An anniversary year
2016 marks the fiftieth anniversary of an important event in the history of Machine Translation (MT). In 1966, after two years of work, the group of seven scientists who constituted the US National Science Foundation’s Automatic Language Processing Advisory Committee (ALPAC) handed down a 124-page report that was, well, somewhat negative about the state of MT research and its prospects. The ALPAC report is widely credited with causing the US government to drastically reduce funding in MT, and other countries to follow suit.
As it happens, 2016 also marks the tenth anniversary of the launch of the Google Translate web-based translation service, which was soon followed in 2007 by Microsoft’s Translator. Google says its translation service is used more than a billion times a day worldwide, by more than 500 million people a month. In mid-2015, one market research report estimated that, by 2020, the global MT market will be worth $10B.

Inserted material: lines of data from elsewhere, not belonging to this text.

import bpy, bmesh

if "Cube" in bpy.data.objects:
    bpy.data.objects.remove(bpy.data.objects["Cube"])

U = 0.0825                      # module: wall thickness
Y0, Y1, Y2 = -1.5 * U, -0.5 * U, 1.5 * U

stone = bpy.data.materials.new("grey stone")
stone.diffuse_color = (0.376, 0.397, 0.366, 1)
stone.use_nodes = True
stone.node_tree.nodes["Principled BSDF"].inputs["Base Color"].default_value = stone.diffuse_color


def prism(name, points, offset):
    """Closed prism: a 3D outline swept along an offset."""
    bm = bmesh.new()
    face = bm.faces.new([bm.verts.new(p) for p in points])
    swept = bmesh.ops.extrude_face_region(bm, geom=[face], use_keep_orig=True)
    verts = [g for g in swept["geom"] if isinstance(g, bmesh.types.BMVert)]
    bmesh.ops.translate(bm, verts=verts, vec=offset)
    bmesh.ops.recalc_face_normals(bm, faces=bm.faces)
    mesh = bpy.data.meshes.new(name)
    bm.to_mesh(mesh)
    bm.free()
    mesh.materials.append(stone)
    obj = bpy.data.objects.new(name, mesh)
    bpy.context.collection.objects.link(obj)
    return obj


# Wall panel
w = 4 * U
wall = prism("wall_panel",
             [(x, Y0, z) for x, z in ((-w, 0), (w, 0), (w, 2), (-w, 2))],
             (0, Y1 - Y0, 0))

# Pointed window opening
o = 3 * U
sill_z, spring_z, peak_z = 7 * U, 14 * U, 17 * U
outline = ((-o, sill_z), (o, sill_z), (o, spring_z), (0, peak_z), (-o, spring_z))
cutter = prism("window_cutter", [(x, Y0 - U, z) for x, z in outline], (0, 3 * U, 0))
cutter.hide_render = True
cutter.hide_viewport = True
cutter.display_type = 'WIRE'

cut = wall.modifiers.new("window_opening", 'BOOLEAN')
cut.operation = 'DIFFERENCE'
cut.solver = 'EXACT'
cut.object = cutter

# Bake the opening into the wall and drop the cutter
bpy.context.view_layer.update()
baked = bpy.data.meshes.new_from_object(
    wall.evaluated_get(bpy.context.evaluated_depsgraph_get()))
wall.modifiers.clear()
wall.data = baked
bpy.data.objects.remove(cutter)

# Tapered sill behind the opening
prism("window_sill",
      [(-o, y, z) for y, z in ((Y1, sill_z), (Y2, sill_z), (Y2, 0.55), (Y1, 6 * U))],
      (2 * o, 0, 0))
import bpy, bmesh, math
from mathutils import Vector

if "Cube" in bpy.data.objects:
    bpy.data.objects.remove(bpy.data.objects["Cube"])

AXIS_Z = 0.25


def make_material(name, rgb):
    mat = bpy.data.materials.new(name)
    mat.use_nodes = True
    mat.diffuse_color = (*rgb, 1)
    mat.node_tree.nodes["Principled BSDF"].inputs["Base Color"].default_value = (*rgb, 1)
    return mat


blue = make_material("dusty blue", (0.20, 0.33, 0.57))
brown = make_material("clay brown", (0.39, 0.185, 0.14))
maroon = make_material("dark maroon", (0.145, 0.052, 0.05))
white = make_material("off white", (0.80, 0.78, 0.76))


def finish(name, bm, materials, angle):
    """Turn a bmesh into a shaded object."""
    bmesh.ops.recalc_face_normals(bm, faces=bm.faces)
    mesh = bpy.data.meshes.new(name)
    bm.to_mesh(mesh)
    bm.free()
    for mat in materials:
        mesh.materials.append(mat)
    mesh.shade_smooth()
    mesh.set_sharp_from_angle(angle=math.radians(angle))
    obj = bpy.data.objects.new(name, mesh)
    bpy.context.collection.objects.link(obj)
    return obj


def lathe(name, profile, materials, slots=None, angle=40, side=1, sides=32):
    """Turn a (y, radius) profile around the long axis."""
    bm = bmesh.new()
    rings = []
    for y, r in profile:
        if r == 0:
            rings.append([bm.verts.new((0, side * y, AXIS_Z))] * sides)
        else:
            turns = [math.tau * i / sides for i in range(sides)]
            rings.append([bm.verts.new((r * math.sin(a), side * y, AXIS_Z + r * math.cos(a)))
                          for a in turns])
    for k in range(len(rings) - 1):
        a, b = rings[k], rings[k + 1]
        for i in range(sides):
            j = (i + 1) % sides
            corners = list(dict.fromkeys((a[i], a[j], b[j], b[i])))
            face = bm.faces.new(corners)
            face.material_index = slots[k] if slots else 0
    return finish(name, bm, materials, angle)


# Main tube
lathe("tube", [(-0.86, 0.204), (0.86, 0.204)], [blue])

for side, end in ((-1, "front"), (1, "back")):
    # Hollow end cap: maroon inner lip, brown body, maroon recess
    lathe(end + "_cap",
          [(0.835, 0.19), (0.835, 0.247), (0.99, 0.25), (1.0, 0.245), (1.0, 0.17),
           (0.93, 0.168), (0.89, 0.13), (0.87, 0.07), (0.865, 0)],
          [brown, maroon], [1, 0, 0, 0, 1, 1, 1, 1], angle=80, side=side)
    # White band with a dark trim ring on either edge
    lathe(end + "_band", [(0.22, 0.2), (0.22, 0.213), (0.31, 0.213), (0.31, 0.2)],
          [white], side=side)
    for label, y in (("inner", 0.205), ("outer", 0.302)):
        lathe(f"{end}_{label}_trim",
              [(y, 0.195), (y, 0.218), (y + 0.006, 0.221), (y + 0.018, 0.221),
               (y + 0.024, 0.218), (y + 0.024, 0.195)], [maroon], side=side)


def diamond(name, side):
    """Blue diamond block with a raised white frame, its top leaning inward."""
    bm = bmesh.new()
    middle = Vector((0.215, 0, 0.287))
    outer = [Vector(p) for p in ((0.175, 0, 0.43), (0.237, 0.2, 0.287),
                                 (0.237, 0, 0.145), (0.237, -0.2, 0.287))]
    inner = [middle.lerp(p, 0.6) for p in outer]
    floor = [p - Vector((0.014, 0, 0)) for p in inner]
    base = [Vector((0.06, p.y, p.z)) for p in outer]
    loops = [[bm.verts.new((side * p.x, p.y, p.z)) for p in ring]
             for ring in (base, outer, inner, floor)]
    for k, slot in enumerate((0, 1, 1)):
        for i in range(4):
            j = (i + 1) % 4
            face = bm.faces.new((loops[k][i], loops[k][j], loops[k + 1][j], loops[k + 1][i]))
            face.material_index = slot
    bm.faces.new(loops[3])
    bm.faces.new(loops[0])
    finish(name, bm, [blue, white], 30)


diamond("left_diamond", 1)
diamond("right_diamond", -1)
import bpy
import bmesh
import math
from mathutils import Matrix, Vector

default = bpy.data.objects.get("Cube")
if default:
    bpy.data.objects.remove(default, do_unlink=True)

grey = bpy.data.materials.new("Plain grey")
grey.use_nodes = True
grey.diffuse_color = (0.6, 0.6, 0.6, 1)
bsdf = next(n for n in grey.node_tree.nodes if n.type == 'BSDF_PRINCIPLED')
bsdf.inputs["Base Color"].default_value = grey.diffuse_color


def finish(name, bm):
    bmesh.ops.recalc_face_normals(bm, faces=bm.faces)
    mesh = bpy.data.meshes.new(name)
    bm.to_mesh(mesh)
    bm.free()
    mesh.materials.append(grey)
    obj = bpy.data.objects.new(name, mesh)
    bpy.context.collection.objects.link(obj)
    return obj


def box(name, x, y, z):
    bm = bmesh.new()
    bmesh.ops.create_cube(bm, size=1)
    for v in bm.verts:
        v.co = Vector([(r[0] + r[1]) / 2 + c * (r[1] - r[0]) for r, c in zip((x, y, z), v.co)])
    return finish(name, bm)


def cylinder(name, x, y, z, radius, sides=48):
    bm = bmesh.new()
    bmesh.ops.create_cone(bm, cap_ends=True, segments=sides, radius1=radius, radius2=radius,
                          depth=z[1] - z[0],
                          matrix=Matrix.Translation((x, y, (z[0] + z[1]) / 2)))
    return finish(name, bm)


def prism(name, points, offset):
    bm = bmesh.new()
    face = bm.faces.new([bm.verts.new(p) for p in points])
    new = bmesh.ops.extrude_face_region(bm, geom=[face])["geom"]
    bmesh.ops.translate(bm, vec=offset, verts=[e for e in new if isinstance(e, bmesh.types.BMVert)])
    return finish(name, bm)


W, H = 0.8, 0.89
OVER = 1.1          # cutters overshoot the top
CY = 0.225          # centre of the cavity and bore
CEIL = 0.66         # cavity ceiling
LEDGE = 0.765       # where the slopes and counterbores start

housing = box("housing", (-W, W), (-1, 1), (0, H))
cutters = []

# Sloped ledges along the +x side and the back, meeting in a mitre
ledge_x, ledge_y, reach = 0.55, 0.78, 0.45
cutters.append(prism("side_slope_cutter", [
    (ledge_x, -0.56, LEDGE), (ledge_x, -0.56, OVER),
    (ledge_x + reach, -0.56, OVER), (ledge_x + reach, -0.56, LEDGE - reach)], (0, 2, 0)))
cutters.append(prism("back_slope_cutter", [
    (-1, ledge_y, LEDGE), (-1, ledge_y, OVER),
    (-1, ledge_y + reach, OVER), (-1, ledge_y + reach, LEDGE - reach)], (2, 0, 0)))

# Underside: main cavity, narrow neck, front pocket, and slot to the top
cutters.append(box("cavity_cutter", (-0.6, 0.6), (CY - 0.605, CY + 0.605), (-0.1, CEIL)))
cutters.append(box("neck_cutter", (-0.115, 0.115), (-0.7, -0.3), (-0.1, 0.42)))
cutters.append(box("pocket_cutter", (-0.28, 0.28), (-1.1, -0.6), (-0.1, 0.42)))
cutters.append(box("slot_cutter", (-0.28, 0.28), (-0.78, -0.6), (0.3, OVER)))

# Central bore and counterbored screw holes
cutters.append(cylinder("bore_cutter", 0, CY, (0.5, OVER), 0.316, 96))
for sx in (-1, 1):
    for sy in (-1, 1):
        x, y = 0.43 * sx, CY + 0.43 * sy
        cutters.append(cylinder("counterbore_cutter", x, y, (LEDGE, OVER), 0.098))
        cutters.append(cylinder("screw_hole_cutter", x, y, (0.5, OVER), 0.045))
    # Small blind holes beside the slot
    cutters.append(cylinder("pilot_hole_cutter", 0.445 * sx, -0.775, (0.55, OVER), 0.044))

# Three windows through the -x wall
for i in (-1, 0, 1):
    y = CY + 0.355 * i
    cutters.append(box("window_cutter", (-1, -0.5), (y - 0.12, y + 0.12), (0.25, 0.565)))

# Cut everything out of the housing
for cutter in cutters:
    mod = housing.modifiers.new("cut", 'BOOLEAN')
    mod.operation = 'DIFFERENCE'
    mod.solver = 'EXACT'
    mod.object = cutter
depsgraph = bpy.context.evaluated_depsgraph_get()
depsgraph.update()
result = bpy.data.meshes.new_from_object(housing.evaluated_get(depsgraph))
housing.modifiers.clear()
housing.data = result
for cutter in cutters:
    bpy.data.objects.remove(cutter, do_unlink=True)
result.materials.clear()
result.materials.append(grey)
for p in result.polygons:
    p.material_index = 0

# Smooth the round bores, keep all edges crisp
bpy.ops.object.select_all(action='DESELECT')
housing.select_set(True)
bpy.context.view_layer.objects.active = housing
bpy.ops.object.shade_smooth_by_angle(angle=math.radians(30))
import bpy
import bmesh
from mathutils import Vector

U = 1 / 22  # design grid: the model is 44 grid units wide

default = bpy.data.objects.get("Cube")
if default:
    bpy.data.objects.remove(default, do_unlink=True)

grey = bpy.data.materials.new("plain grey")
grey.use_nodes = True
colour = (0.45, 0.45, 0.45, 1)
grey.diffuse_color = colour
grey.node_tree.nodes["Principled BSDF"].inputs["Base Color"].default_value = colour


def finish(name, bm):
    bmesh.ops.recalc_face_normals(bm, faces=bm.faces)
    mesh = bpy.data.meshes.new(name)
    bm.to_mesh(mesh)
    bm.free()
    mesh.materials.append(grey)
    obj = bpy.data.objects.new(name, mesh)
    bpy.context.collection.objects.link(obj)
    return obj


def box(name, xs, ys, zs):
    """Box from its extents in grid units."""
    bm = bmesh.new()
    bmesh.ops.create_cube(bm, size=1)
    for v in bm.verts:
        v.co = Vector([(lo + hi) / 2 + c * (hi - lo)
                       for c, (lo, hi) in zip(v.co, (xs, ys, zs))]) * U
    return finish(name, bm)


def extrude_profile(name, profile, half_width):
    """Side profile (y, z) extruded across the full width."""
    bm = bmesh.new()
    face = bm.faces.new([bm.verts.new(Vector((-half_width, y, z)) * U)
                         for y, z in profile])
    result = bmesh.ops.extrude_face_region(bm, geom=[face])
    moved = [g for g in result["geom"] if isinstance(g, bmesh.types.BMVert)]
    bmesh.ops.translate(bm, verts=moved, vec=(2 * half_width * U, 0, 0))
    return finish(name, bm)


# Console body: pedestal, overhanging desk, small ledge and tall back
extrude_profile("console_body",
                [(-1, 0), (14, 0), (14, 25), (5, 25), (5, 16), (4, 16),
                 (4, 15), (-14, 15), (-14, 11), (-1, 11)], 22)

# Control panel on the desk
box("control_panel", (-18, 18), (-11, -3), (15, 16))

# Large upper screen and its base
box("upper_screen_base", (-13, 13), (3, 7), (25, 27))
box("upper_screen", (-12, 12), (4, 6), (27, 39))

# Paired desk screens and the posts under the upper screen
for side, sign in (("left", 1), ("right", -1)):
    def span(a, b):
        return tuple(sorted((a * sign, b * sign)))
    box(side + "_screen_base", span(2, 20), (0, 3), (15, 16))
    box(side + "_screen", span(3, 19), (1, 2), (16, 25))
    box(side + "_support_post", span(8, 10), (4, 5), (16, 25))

Not a bad turnaround in outlook, even if it did take a few decades.
MT is special
In the portfolio of language technology applications that are the focus of interest of this journal’s readership, MT occupies a special place. MT was the goal of one of the very first experiments in Natural Language Processing. In 1954, the Georgetown–IBM MT system automatically translated sixty Russian sentences into English, leading its authors to claim that within three or five years, MT might be a solved problem. You can still find the original press release on the web; it’s a fascinating read, with its detailed description of a ‘brain’ that ‘dashed off its English translations . . . at the breakneck speed of two and a half lines per second.’
MT is also special because it’s one of the first areas of Natural Language Processing where statistical methods took hold in a big way. Although the idea of statistical MT was first raised by Warren Weaver in a 1949 memorandum, it was IBM’s influential statistical MT work in the late 1980s and early 1990s that caused researchers to sit up and take notice. I think it’s reasonable to claim that the perceived successes of Statistical Machine Translation (SMT) have been a major driver for the application of statistical techniques in other areas of Natural Language Processing since that time.
And MT is special because it’s possibly the most accessible form of language technology in terms of the popular understanding. It can be a struggle to explain to the layperson exactly what text analytics is, or why it is that grammar checkers and speech recognisers make mistakes. But most people get what MT is about, and can see that it might be a hard thing to do; many people have struggled with learning a second language. Nobody doubts the value of a technology that can take one human language as input and provide another as output.
In fact, universal translators have been a staple of science fiction, and thus part of the popular imagination, since at least 1945. Devices that can translate languages have played a role in many popular sci-fi TV shows. You can even guess someone’s age bracket by the movie or TV show whose name comes to mind when you mention the idea—for me, it’s Star Trek, where the back-story is that the Universal Translator was first used in the late twenty-second century for the translation of well-known Earth languages.
From where we stand now, Star Trek’s creator, Gene Rodenberry, looks to have been just a bit on the cautious side with his predictions. Perhaps he had read the ALPAC report: the Universal Translator first showed up in a 1967 episode of the show.
In the rest of the article, Robert Dale looks at where we are now, MT delivery models, considers humans versus machines gives his opinion on where the commercial potential lies.
Read the article ‘How to make money in the translation business’
You may also be interested in complimentary access* to a collection of related articles on Machine Translation from the journal Natural Language Engineering. *Free access available until 31 March 2016